WORK TASK. In the records below, find the line that contains "ring = (middle" and the line that contains "grey.diffuse_color = colour". Set down exactly those lines and every line between them, and nothing more.

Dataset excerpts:
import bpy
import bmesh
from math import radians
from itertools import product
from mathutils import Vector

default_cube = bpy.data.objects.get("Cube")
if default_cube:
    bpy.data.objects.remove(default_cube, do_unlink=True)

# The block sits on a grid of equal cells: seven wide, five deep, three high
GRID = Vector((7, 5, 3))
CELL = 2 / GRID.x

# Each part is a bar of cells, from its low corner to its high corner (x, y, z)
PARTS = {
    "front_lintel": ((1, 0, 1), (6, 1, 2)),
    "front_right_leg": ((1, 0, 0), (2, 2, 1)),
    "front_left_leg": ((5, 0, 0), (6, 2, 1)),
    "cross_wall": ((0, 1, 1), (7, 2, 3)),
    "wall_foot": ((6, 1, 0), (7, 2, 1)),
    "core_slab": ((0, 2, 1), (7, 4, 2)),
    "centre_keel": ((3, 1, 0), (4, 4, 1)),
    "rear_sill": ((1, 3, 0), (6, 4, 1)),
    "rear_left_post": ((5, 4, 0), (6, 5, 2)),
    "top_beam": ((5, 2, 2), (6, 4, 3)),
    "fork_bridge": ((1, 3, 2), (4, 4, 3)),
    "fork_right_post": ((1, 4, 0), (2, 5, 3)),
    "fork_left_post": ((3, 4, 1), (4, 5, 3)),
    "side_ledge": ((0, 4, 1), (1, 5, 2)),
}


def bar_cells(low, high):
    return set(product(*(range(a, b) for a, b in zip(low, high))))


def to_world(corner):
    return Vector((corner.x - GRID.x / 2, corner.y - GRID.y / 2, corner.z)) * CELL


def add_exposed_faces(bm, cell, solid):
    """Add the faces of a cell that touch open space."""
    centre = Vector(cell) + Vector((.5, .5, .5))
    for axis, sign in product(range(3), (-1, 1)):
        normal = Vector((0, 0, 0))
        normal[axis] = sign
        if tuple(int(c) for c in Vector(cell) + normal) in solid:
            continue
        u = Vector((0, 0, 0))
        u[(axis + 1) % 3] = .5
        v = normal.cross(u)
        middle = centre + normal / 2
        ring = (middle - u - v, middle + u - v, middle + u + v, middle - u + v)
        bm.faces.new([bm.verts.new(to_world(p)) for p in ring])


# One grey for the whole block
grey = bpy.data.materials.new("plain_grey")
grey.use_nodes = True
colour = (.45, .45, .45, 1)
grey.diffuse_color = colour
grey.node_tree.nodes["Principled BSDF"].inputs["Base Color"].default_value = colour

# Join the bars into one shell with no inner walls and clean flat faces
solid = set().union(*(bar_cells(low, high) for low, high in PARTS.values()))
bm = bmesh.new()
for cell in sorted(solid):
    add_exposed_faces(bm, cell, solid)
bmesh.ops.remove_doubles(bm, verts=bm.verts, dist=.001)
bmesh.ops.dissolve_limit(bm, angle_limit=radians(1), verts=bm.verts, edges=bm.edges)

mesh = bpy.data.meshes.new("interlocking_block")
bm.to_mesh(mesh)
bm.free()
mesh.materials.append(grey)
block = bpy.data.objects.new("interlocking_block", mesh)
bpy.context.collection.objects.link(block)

RESULT OF THIS EXERCISE.
        ring = (middle - u - v, middle + u - v, middle + u + v, middle - u + v)
        bm.faces.new([bm.verts.new(to_world(p)) for p in ring])


# One grey for the whole block
grey = bpy.data.materials.new("plain_grey")
grey.use_nodes = True
colour = (.45, .45, .45, 1)
grey.diffuse_color = colour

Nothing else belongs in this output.